— Task instructions —
Retype every record that appears below, unchanged.

#### Data for processing ####

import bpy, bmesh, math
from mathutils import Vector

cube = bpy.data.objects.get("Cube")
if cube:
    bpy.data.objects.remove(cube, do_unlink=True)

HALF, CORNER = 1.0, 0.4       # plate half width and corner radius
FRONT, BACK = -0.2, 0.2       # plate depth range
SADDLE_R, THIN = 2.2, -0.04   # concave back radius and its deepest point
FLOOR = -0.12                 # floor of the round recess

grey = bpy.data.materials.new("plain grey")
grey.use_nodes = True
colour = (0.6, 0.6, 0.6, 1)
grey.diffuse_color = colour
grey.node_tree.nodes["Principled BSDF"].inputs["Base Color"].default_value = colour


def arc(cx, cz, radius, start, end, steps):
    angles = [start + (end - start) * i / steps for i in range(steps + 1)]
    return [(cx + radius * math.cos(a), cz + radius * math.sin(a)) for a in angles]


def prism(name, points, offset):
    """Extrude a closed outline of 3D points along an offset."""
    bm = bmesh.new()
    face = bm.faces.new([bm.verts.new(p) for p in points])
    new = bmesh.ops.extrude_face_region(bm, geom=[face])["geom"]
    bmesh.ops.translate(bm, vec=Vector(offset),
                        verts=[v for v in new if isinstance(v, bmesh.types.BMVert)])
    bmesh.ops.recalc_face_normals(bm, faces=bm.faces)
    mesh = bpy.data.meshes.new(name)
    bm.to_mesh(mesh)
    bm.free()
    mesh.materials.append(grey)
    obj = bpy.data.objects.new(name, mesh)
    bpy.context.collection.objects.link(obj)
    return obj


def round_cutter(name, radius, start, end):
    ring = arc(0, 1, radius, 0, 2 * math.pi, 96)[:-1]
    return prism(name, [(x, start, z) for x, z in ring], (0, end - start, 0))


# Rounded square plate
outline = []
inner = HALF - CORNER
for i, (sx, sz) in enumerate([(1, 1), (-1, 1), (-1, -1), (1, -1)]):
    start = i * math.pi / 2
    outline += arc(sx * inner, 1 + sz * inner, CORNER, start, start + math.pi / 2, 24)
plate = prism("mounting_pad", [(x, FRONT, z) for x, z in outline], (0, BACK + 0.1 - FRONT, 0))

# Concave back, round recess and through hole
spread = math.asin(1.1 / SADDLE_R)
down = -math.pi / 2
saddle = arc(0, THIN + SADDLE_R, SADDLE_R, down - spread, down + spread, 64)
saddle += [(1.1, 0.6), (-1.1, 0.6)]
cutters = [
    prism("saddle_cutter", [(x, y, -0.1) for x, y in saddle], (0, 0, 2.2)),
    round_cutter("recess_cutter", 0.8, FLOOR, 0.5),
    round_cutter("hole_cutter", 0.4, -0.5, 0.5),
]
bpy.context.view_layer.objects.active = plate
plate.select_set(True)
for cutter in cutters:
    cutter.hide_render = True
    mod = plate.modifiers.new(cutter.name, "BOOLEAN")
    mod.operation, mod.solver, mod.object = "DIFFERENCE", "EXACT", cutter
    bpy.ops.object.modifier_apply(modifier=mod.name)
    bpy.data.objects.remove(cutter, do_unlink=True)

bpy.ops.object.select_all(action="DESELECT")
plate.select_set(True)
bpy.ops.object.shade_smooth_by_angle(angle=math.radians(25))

####

— Written answer —
import bpy, bmesh, math
from mathutils import Vector

cube = bpy.data.objects.get("Cube")
if cube:
    bpy.data.objects.remove(cube, do_unlink=True)

HALF, CORNER = 1.0, 0.4       # plate half width and corner radius
FRONT, BACK = -0.2, 0.2       # plate depth range
SADDLE_R, THIN = 2.2, -0.04   # concave back radius and its deepest point
FLOOR = -0.12                 # floor of the round recess

grey = bpy.data.materials.new("plain grey")
grey.use_nodes = True
colour = (0.6, 0.6, 0.6, 1)
grey.diffuse_color = colour
grey.node_tree.nodes["Principled BSDF"].inputs["Base Color"].default_value = colour


def arc(cx, cz, radius, start, end, steps):
    angles = [start + (end - start) * i / steps for i in range(steps + 1)]
    return [(cx + radius * math.cos(a), cz + radius * math.sin(a)) for a in angles]


def prism(name, points, offset):
    """Extrude a closed outline of 3D points along an offset."""
    bm = bmesh.new()
    face = bm.faces.new([bm.verts.new(p) for p in points])
    new = bmesh.ops.extrude_face_region(bm, geom=[face])["geom"]
    bmesh.ops.translate(bm, vec=Vector(offset),
                        verts=[v for v in new if isinstance(v, bmesh.types.BMVert)])
    bmesh.ops.recalc_face_normals(bm, faces=bm.faces)
    mesh = bpy.data.meshes.new(name)
    bm.to_mesh(mesh)
    bm.free()
    mesh.materials.append(grey)
    obj = bpy.data.objects.new(name, mesh)
    bpy.context.collection.objects.link(obj)
    return obj


def round_cutter(name, radius, start, end):
    ring = arc(0, 1, radius, 0, 2 * math.pi, 96)[:-1]
    return prism(name, [(x, start, z) for x, z in ring], (0, end - start, 0))


# Rounded square plate
outline = []
inner = HALF - CORNER
for i, (sx, sz) in enumerate([(1, 1), (-1, 1), (-1, -1), (1, -1)]):
    start = i * math.pi / 2
    outline += arc(sx * inner, 1 + sz * inner, CORNER, start, start + math.pi / 2, 24)
plate = prism("mounting_pad", [(x, FRONT, z) for x, z in outline], (0, BACK + 0.1 - FRONT, 0))

# Concave back, round recess and through hole
spread = math.asin(1.1 / SADDLE_R)
down = -math.pi / 2
saddle = arc(0, THIN + SADDLE_R, SADDLE_R, down - spread, down + spread, 64)
saddle += [(1.1, 0.6), (-1.1, 0.6)]
cutters = [
    prism("saddle_cutter", [(x, y, -0.1) for x, y in saddle], (0, 0, 2.2)),
    round_cutter("recess_cutter", 0.8, FLOOR, 0.5),
    round_cutter("hole_cutter", 0.4, -0.5, 0.5),
]
bpy.context.view_layer.objects.active = plate
plate.select_set(True)
for cutter in cutters:
    cutter.hide_render = True
    mod = plate.modifiers.new(cutter.name, "BOOLEAN")
    mod.operation, mod.solver, mod.object = "DIFFERENCE", "EXACT", cutter
    bpy.ops.object.modifier_apply(modifier=mod.name)
    bpy.data.objects.remove(cutter, do_unlink=True)

bpy.ops.object.select_all(action="DESELECT")
plate.select_set(True)
bpy.ops.object.shade_smooth_by_angle(angle=math.radians(25))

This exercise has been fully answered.